Of course, after dismissing Bjorkgren due more to issues related to managing and overseeing, Xs and Os are only part — and, maybe, a very small part — of the equation, especially when considering the indicated need for vocal leadership among players in the locker room as well as some of the rumors and reports that circulated with regard to the first-time head’ coach’s struggles delegating and working in collaboration with staff.

“I’m a big believer in participatory management,” Stotts said of his leadership style ahead of the start of this past season while speaking on a podcast with Oregon-based motivational speaker Greg Bell. “I do want to solicit opinions from my players, my coaches, my management, and things like that.”

Experienced with experience, Portland’s former head coach also unknowingly distinguished himself from what was reported of Bjorkgren’s supposed “fake positivity” while touching on the importance of building relationships.

“For me, in my position, having the trust of the players I think is paramount, and you do that by being the same person. They trust you for your knowledge and respect that you’re able to do the job, but also that you’re doing it for the right reasons.”

“...the success that you have is in direct relation to the players that you have and the staff that you have,” he later continued, in response to a question about the importance of integrity and humility. “It’s not a one-man job. I think it would be false modesty if you didn’t believe that it’s a team effort and that everybody’s in it together. I don’t think that’s being humble, I think that’s just understanding the dynamics of the profession that we’re in.”

Following Portland’s dismissal of Stotts, Lillard took to Instagram to pay his respects, thanking his long-time head coach for “an amazing 9 years” — which, perhaps tellingly with regard to forming bonds, is more than can be said for any of the players for the Pacers, at least publicly, in the wake of management’s decision to move on from Bjorkgren.


More from this series:

Mike D’Antoni interviewed with the Pacers during the prior coaching search and has once again been linked to the position via various reports, though he is said to be interested in Portland’s opening. From a year ago, on his inventive schemes and ability to empower playmakers.

After spotlighting the potential of Brooklyn’s young pieces, including now-Pacer Caris LeVert, in the bubble, Jacque Vaughn was mentioned in conjunction with Indiana’s head coaching vacancy following Nate McMillan’s dismissal last offseason. Written from the perspective of how Victor Oladipo could re-team with his former head coach, the same now applies to LeVert.
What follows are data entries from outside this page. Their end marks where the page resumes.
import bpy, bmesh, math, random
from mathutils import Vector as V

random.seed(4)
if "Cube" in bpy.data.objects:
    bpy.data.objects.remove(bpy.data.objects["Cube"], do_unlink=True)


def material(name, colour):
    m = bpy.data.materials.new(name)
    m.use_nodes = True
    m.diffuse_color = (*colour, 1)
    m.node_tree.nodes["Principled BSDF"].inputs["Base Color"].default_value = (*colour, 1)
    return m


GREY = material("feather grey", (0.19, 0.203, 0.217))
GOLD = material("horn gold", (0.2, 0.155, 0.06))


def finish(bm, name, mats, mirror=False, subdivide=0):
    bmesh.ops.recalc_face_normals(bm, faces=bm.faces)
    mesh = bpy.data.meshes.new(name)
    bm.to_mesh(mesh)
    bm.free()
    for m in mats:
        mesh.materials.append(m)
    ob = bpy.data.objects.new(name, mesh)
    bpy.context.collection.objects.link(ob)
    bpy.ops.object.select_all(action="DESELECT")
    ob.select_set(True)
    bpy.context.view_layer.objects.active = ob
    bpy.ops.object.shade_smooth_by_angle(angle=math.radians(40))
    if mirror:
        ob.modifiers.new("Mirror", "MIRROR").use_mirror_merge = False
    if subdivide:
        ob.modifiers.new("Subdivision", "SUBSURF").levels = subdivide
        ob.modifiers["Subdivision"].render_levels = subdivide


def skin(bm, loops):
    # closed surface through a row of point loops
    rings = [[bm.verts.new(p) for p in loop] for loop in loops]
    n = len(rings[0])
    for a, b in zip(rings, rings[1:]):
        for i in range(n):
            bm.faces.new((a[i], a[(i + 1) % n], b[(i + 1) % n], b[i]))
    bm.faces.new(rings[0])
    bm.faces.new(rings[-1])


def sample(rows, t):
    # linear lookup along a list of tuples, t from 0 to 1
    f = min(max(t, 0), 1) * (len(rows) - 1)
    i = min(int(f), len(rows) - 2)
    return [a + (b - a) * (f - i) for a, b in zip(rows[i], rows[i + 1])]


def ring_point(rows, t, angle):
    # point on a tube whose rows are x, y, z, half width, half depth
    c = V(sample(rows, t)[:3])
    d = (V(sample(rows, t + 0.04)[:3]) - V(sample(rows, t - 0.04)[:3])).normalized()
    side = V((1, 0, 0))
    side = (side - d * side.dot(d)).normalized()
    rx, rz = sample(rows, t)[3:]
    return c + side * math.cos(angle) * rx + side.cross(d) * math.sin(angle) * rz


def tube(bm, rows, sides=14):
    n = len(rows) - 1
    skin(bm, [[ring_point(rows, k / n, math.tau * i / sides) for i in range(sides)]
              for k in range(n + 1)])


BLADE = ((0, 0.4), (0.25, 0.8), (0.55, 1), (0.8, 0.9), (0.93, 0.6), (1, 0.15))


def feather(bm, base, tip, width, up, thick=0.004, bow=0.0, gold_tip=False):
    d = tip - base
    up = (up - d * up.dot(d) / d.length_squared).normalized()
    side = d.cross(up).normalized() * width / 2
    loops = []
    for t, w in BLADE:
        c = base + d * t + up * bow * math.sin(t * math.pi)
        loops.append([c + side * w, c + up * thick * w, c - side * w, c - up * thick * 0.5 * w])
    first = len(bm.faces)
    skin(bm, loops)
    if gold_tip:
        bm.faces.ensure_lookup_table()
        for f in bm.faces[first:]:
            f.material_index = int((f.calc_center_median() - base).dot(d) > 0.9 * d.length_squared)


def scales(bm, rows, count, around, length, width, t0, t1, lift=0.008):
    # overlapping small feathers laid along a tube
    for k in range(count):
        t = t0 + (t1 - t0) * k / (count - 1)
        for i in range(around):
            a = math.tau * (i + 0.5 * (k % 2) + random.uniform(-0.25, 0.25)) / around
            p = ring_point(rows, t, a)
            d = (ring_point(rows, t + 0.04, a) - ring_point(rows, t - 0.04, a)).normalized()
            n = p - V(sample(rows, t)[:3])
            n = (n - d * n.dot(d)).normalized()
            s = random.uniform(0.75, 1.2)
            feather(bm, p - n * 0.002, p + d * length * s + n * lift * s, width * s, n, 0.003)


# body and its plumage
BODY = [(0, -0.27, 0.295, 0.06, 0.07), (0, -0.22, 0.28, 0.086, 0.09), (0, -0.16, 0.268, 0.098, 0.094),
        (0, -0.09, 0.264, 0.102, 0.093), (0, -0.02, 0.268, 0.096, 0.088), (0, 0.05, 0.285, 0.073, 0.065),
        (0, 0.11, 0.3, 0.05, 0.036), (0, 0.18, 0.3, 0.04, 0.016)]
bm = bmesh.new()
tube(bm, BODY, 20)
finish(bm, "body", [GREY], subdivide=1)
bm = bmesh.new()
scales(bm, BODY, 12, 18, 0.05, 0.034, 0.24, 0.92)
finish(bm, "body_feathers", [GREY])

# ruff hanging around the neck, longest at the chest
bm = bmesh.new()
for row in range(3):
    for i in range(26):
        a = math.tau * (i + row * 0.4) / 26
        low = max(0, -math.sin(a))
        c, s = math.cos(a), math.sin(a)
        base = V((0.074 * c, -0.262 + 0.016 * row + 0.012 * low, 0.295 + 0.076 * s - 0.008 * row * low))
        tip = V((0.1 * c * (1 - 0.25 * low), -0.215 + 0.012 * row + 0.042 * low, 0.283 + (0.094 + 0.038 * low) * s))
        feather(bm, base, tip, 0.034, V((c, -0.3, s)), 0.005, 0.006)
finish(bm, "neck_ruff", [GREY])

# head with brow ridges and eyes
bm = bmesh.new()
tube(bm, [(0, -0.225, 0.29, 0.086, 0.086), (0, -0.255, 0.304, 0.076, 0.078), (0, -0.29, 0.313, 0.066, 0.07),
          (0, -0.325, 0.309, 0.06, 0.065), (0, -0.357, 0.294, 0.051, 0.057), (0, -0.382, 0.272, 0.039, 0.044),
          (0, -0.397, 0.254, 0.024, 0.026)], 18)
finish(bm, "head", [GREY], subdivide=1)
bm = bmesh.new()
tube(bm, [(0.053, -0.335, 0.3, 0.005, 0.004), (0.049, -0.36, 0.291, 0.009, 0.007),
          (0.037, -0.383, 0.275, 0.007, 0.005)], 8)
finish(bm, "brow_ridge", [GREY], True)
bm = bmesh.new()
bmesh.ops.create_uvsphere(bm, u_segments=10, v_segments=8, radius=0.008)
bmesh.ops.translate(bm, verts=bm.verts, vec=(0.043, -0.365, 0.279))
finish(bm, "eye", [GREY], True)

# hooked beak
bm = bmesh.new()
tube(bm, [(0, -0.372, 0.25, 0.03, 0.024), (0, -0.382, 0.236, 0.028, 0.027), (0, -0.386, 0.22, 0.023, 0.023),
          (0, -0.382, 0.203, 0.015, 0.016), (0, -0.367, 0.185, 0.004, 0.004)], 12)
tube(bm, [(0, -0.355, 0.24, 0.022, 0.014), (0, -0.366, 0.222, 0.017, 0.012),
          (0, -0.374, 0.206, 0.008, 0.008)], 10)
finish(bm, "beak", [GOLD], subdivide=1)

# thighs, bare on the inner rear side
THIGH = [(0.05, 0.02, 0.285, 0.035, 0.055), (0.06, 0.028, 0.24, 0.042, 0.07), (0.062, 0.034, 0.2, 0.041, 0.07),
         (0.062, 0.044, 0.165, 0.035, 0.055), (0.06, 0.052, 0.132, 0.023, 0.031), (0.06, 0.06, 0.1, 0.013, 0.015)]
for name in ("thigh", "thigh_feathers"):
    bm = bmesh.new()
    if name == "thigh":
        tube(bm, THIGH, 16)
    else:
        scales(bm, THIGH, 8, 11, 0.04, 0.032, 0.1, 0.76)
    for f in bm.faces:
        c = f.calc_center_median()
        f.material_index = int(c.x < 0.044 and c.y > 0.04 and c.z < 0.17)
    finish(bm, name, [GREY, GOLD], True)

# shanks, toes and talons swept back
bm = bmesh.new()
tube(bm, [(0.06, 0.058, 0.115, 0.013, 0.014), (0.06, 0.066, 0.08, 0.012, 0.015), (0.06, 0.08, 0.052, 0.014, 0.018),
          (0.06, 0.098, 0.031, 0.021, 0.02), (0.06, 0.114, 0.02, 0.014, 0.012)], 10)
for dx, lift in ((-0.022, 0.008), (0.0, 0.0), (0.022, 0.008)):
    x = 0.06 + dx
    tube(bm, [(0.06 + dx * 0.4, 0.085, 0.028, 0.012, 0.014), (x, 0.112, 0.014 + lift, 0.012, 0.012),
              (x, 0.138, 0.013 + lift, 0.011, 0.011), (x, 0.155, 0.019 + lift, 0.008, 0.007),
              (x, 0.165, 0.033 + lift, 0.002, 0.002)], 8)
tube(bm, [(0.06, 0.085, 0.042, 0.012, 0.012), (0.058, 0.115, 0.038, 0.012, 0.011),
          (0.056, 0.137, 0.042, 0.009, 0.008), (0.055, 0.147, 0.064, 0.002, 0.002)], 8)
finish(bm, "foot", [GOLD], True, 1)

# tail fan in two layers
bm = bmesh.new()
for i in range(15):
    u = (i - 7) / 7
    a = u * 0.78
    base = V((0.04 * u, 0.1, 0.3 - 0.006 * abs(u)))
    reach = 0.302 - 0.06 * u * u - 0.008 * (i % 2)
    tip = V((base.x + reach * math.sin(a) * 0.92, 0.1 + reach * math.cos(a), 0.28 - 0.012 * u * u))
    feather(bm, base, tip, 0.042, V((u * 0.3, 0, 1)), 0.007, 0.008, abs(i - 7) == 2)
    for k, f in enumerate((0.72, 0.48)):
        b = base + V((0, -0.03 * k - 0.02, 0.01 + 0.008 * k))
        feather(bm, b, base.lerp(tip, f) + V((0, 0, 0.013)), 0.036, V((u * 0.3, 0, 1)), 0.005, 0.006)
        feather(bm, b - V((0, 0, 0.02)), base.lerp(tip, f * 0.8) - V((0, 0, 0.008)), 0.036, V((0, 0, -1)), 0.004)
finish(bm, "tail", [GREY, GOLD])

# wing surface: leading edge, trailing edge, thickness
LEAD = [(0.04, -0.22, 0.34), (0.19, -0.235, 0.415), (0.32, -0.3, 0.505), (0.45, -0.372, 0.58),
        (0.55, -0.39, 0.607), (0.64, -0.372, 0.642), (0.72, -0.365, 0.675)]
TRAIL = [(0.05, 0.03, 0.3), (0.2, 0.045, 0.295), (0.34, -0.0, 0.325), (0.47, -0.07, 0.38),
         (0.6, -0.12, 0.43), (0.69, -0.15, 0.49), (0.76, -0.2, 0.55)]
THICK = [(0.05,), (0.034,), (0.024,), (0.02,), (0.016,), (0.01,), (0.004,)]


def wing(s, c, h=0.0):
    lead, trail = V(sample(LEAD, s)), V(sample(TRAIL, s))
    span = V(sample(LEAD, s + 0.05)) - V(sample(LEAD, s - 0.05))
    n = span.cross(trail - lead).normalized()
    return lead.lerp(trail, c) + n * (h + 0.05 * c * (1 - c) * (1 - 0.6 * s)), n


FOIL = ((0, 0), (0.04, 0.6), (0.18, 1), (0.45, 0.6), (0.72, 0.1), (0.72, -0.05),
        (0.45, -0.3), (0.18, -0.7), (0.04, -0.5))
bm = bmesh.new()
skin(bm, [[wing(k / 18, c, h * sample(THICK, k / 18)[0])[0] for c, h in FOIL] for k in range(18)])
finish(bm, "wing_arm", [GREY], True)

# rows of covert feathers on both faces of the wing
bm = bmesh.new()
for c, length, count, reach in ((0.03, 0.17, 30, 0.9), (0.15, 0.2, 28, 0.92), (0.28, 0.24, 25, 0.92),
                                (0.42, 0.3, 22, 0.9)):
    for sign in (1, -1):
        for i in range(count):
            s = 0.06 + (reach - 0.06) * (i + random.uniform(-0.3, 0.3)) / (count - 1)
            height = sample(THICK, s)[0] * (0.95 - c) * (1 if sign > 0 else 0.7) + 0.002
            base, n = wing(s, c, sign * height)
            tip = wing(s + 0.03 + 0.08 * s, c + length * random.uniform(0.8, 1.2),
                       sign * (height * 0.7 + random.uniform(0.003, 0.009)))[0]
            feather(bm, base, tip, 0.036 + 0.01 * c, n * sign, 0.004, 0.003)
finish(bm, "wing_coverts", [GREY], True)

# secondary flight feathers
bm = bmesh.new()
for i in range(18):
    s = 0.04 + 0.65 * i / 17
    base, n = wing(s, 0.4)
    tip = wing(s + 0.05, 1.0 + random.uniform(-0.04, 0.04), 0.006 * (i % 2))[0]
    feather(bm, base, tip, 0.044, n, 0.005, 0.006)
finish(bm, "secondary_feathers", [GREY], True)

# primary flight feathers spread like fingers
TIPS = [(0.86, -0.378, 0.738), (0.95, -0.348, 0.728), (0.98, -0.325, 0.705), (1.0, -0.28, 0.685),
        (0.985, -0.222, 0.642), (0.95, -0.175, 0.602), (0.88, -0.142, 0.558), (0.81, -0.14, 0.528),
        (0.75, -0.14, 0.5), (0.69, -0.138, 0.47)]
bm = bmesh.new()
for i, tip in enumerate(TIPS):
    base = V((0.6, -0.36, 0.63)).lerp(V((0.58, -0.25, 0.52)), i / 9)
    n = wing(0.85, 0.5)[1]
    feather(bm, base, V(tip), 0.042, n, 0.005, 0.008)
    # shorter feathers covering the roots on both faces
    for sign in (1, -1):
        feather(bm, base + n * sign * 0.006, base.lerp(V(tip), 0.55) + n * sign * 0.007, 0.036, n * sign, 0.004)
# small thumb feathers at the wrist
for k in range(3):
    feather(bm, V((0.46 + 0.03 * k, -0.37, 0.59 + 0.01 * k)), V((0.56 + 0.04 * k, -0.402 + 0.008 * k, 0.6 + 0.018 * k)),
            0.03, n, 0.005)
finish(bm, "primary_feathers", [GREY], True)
Dave Joerger, who is perhaps best known for dialing up the pace in Sacramento, was also said to have received consideration for the gig in Indiana prior to Nate Bjorkgren’s hiring. Whether playing faster under Bjorkgren was done in response to this past season’s defense and rebounding woes or rather was a contributing factor to the slippage in both areas, it remains to be seen if Joerger’s name will come up again this go-around — especially given some of his reported clashes with Buddy Hield and the front office in Sacramento as well as Marc Gasol in Memphis.